Vice President, Prime Minister and Ruler of Dubai, Sheikh Mohammed bin Rashid Al Maktoum, said the program would redefine government’s role to be “centers for planning the future and catalysing global innovation,” according to UAE News Agency (WAM).
"The Accelerators programme is a powerful tool that allows our government departments to identify the opportunities and challenges facing them in the future," Al Maktoum said.
The headquarters in Dubai house eight accelerators that will work with government departments on education, health, infrastructure, transportation, safety and security, energy and technology, and finance.
Dubai is backing the commitment with serious cash: companies can access up to $2 million in venture capital per month.
Thirty-one companies were shortlisted for the first round, including Hyperloop One which will work with the transportation authority, UAE startup Comae Technologies which is working with the police department on cyber security and data analysis after a crime has been committed, and Honeywell which is working on digital healthcare systems.
The companies have three months to come up with a prototype or a business plan that could work in Dubai.
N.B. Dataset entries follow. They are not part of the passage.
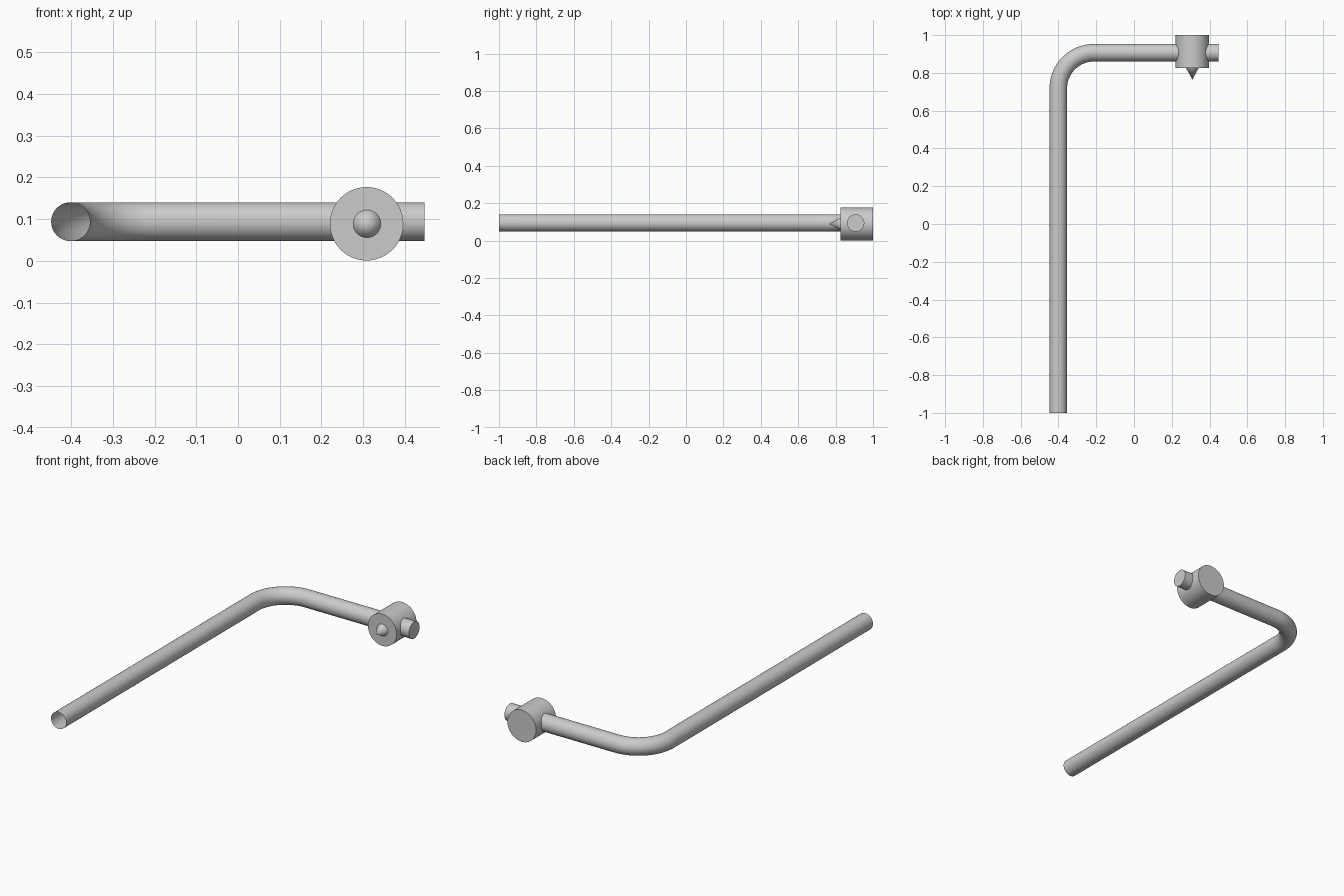
import bpy, bmesh
from math import sin, cos, pi
from mathutils import Vector, Matrix

if "Cube" in bpy.data.objects:
    bpy.data.objects.remove(bpy.data.objects["Cube"])

SIDES = 48


def finish(bm, name):
    bmesh.ops.recalc_face_normals(bm, faces=bm.faces)
    mesh = bpy.data.meshes.new(name)
    bm.to_mesh(mesh)
    bm.free()
    obj = bpy.data.objects.new(name, mesh)
    bpy.context.collection.objects.link(obj)
    bpy.ops.object.select_all(action='DESELECT')
    obj.select_set(True)
    bpy.context.view_layer.objects.active = obj
    bpy.ops.object.shade_smooth_by_angle(angle=pi / 6)
    return obj


def cone_along_y(name, x, z, y0, y1, r0, r1):
    bm = bmesh.new()
    # local +z is turned to point along +y
    place = Matrix.Translation((x, (y0 + y1) / 2, z)) @ Matrix.Rotation(-pi / 2, 4, 'X')
    bmesh.ops.create_cone(bm, cap_ends=True, segments=SIDES, radius1=r0,
                          radius2=r1, depth=y1 - y0, matrix=place)
    return finish(bm, name)


# Bent bar: long arm, quarter bend, short arm; open at the front end
R, Z, LEFT, BACK, BEND, STEPS = 0.0465, 0.094, -0.401, 0.907, 0.19, 20
stations = [(Vector((LEFT, -1, Z)), pi)]
for i in range(STEPS + 1):
    a = pi - pi / 2 * i / STEPS
    centre = Vector((LEFT + BEND, BACK - BEND, Z))
    stations.append((centre + BEND * Vector((cos(a), sin(a), 0)), a))
stations.append((Vector((0.447, BACK, Z)), pi / 2))

bm = bmesh.new()
rings = []
for point, a in stations:
    side = Vector((cos(a), sin(a), 0))
    rings.append([bm.verts.new(point + R * (side * cos(t) + Vector((0, 0, sin(t)))))
                  for t in (2 * pi * k / SIDES for k in range(SIDES))])
for lower, upper in zip(rings, rings[1:]):
    for k in range(SIDES):
        n = (k + 1) % SIDES
        bm.faces.new((lower[k], lower[n], upper[n], upper[k]))
bm.faces.new(rings[-1])
finish(bm, "bent_bar")

# Round hub threaded on the short arm, with a pointed tip at its front
cone_along_y("hub", 0.308, 0.089, 0.825, 1.0, 0.088, 0.088)
cone_along_y("pointed_tip", 0.309, 0.089, 0.765, 0.825, 0.0, 0.033)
The government authorities and investors will be allowed to invest in those chosen to move forward.
On Monday, Dubai Holding, which is working with four companies on artificial intelligence uses, promised investment of 1 billion dirhams (US$272 million) over five years for the project.
Feature image via Government of Dubai media office.